“The odor of marijuana alone does not amount to probable cause to conduct a warrantless search of the vehicle but, rather, may be considered as a factor in examining the totality of the circumstances,” wrote Chief Justice Max Baer for the majority.
Troopers pulled over the vehicle after it had failed to stop at a solid white line before an overpass. They then smelled burned marijuana through a window, Baer recounted.
Husband, Wife Both Had Pennsylvania Medical Marijuana Cards
Police found a plastic bag with less than 1 gram of Cannabis next to the front center console. It had no markings from a dispensary. They also recovered a loaded handgun from beneath the driver’s seat.
The defendant, Timothy Oliver Barr II, and the driver, his wife, produced medical marijuana cards.
The trial court ruled the search unconstitutional. It said the evidence produced was inadmissible in court. And it dismissed the charge of possession of a small amount of marijuana.
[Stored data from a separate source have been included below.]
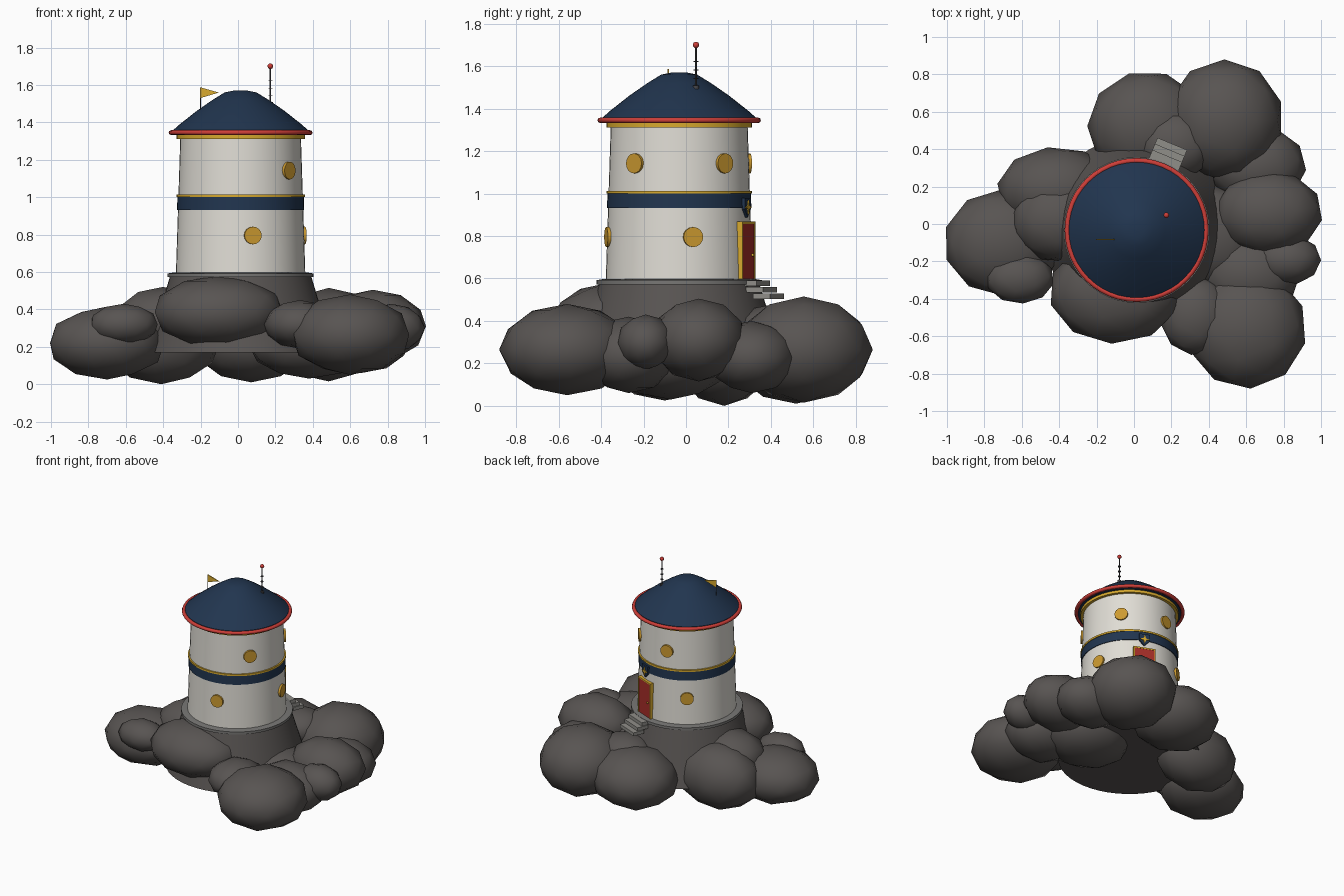
import bpy, bmesh
from math import radians, pi, cos, sin
from mathutils import Matrix

if "Cube" in bpy.data.objects:
    bpy.data.objects.remove(bpy.data.objects["Cube"])

AXIS = Matrix.Translation((0.014, -0.032, 0))      # tower axis


def material(name, r, g, b):
    lin = [((c / 255 + 0.055) / 1.055) ** 2.4 for c in (r, g, b)] + [1]
    m = bpy.data.materials.new(name)
    m.use_nodes = True
    m.diffuse_color = lin
    m.node_tree.nodes["Principled BSDF"].inputs["Base Color"].default_value = lin
    return m


ROCK = material("dark rock", 88, 84, 82)
WALL = material("off white plaster", 224, 221, 213)
NAVY = material("navy blue", 33, 53, 79)
GOLD = material("gold trim", 216, 170, 46)
AMBER = material("amber glass", 204, 154, 48)
RED = material("red trim", 206, 62, 56)
DOOR = material("door red", 168, 46, 40)
STONE = material("step stone", 144, 142, 137)
LEDGE = material("ledge grey", 120, 119, 117)
METAL = material("dark metal", 70, 70, 74)


def finish(name, bm, mat, matrix=Matrix(), angle=35):
    bmesh.ops.recalc_face_normals(bm, faces=bm.faces)
    bm.transform(matrix)
    mesh = bpy.data.meshes.new(name)
    bm.to_mesh(mesh)
    bm.free()
    mesh.materials.append(mat)
    ob = bpy.data.objects.new(name, mesh)
    bpy.context.collection.objects.link(ob)
    if angle:
        bpy.ops.object.select_all(action='DESELECT')
        ob.select_set(True)
        bpy.context.view_layer.objects.active = ob
        bpy.ops.object.shade_smooth_by_angle(angle=radians(angle))


def lathe(name, profile, mat, segs=48, closed=False, matrix=AXIS, angle=35):
    """Spin (radius, z) points; open profiles get end caps."""
    bm = bmesh.new()
    rings = [[bm.verts.new((r * cos(2 * pi * i / segs), r * sin(2 * pi * i / segs), z))
              for i in range(segs)] for r, z in profile]
    pairs = list(zip(rings, rings[1:]))
    if closed:
        pairs.append((rings[-1], rings[0]))
    else:
        bm.faces.new(rings[0])
        bm.faces.new(rings[-1])
    for a, b in pairs:
        for i in range(segs):
            j = (i + 1) % segs
            bm.faces.new((a[i], a[j], b[j], b[i]))
    finish(name, bm, mat, matrix, angle)


def box(name, size, loc, mat, matrix):
    bm = bmesh.new()
    bmesh.ops.create_cube(bm, size=1)
    finish(name, bm, mat, matrix @ Matrix.Translation(loc) @ Matrix.Diagonal((*size, 1)), 0)


def ball(name, radius, mat, matrix):
    bm = bmesh.new()
    bmesh.ops.create_uvsphere(bm, u_segments=12, v_segments=8, radius=radius)
    finish(name, bm, mat, matrix, 60)


def plate(name, points, thick, mat, matrix):
    """Extrude a flat outline (local y, z) along local x."""
    bm = bmesh.new()
    face = bm.faces.new([bm.verts.new((0, y, z)) for y, z in points])
    out = bmesh.ops.extrude_face_region(bm, geom=[face])
    bmesh.ops.translate(bm, vec=(thick, 0, 0),
                        verts=[v for v in out["geom"] if isinstance(v, bmesh.types.BMVert)])
    finish(name, bm, mat, matrix, 0)


def around(az):
    """Frame on the tower axis with local x pointing outward."""
    return AXIS @ Matrix.Rotation(radians(az), 4, 'Z')


# Boulders: name, centre, radii
boulders = [
    ("back_left_boulder", (.485, .555, .265), (.30, .325, .25)),
    ("front_left_boulder", (.60, -.56, .265), (.315, .32, .215)),
    ("left_boulder", (.72, .06, .31), (.285, .225, .195)),
    ("left_back_boulder", (.66, .31, .23), (.26, .21, .17)),
    ("left_front_boulder", (.82, -.19, .30), (.18, .13, .13)),
    ("left_inner_boulder", (.62, -.27, .24), (.27, .22, .18)),
    ("left_core_boulder", (.38, -.07, .22), (.33, .28, .19)),
    ("front_inner_boulder", (.33, -.49, .32), (.19, .21, .13)),
    ("front_boulder", (-.10, -.36, .385), (.345, .28, .195)),
    ("right_boulder", (-.70, -.10, .22), (.305, .285, .195)),
    ("right_front_boulder", (-.61, -.29, .32), (.18, .135, .11)),
    ("right_back_boulder", (-.41, .18, .24), (.32, .23, .24)),
    ("right_inner_boulder", (-.40, .02, .34), (.26, .22, .18)),
    ("back_boulder", (.07, .52, .23), (.32, .285, .22)),
    ("back_inner_boulder", (.22, .42, .35), (.21, .18, .13)),
]
for k, (name, loc, radii) in enumerate(boulders):
    bm = bmesh.new()
    bmesh.ops.create_icosphere(bm, subdivisions=2, radius=1)
    bm.transform(Matrix.Rotation(k * 0.7, 4, 'Z'))
    # stretch so that the faceted ball fills its radii exactly
    for axis in range(3):
        reach = max(abs(v.co[axis]) for v in bm.verts)
        for v in bm.verts:
            v.co[axis] *= radii[axis] / reach
    finish(name, bm, ROCK, Matrix.Translation(loc), 60)

# Rock plinth, ledge and tower wall
lathe("rock_plinth", [(.50, .17), (.378, .575)], ROCK)
lathe("base_ledge", [(.39, .572), (.39, .592), (.36, .597)], LEDGE)
lathe("tower_wall", [(.346, .59), (.322, 1.335)], WALL)
lathe("blue_band", [(.33, .932), (.340, .932), (.338, 1.0), (.33, 1.0)], NAVY, closed=True)
lathe("band_trim", [(.33, 1.0), (.343, 1.0), (.343, 1.013), (.33, 1.013)], GOLD, closed=True)
lathe("eave_trim", [(.32, 1.312), (.343, 1.312), (.343, 1.332), (.32, 1.332)], GOLD, closed=True)

# Roof and its rim
lathe("roof", [(.36, 1.335), (.362, 1.357), (.325, 1.39), (.235, 1.461), (.15, 1.520),
               (.085, 1.560), (.04, 1.569), (.005, 1.571)], NAVY)
rim = [(.371 + .014 * cos(k * pi / 4), 1.345 + .013 * sin(k * pi / 4)) for k in range(8)]
lathe("roof_rim", rim, RED, closed=True, angle=60)

# Round windows: azimuth, height, wall radius
windows = [(-79, .795, .339), (11, .795, .339), (125, .795, .339),
           (-39, 1.142, .328), (40, 1.142, .328), (100, 1.142, .328)]
for n, (az, z, r) in enumerate(windows, 1):
    frame = around(az) @ Matrix.Translation((r, 0, z)) @ Matrix.Rotation(pi / 2, 4, 'Y')
    lathe(f"window_{n}", [(.047, -.02), (.047, .012)], AMBER, 16, matrix=frame)

# Door with frame, and steps
entry = around(67.5)
box("door", (.04, .14, .265), (.333, 0, .724), DOOR, entry)
for label, side in (("left", -1), ("right", 1)):
    box(f"door_post_{label}", (.04, .009, .275), (.335, side * .0745, .729), GOLD, entry)
box("door_lintel", (.04, .158, .011), (.335, 0, .862), GOLD, entry)
ball("door_knob", .007, GOLD, entry @ Matrix.Translation((.356, .045, .71)))
for k in range(3):
    box(f"step_{k + 1}", (.087, .172, .026), (.385 + .035 * k, 0, .577 - .03 * k), STONE, entry)

# Shield ornament above the door
badge = entry @ Matrix.Translation((.336, 0, .935))
plate("shield", [(-.038, .043), (.038, .043), (.038, -.008), (0, -.047), (-.038, -.008)],
      .014, NAVY, badge)
star = []
for k in range(8):
    reach = .034 if k % 2 == 0 else .012
    star.append((reach * sin(k * pi / 4), reach * cos(k * pi / 4)))
plate("shield_star", star, .020, GOLD, badge)

# Flag
pole = Matrix.Translation((-.2, -.083, 0))
lathe("flag_pole", [(.003, 1.45), (.003, 1.586)], METAL, 8, matrix=pole)
plate("flag", [(0, 1.587), (.097, 1.559), (0, 1.53)], .007, GOLD,
      pole @ Matrix.Translation((0, .0035, 0)) @ Matrix.Rotation(-pi / 2, 4, 'Z')
      @ Matrix.Rotation(pi, 4, 'X') @ Matrix.Rotation(pi, 4, 'X'))

# Antenna
mast = Matrix.Translation((.173, .047, 0))
lathe("antenna_mast", [(.004, 1.47), (.004, 1.70)], METAL, 8, matrix=mast)
lathe("antenna_foot", [(.014, 1.49), (.014, 1.508)], METAL, 12, matrix=mast)
for k in range(3):
    z = 1.54 + .04 * k
    lathe(f"antenna_disc_{k + 1}", [(.011, z), (.011, z + .004)], METAL, 12, matrix=mast)
ball("antenna_ball", .015, RED, mast @ Matrix.Translation((0, 0, 1.70)))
The Lehigh County DA’s office had argued that the herb remains illegal for most in Pennsylvania. This is even though medical marijuana cardholders can legally possess it. Prosecutors claimed the odor “has not lost its ‘incriminating’ smell by virtue of its legality for some.”
They argued that’s because it’s illegal for most.
Search Based Solely On Smell
The Supreme Court majority said there was sufficient grounds to support the trial judge’s determination that the troopers searched the vehicle based solely on smell. The majority reinstated the order suppressing the evidence.
In a separate opinion, Justice Kevin Dougherty kvetched that the marijuana recovered in the search was not in packaging provided by a licensed dispensary.
“Where an officer who smells marijuana also observes its packaging (or lack thereof) and there is no barcode or other identifying information that typically appears on the original packaging from a dispensary, that could be enough to establish probable cause,” Dougherty wrote.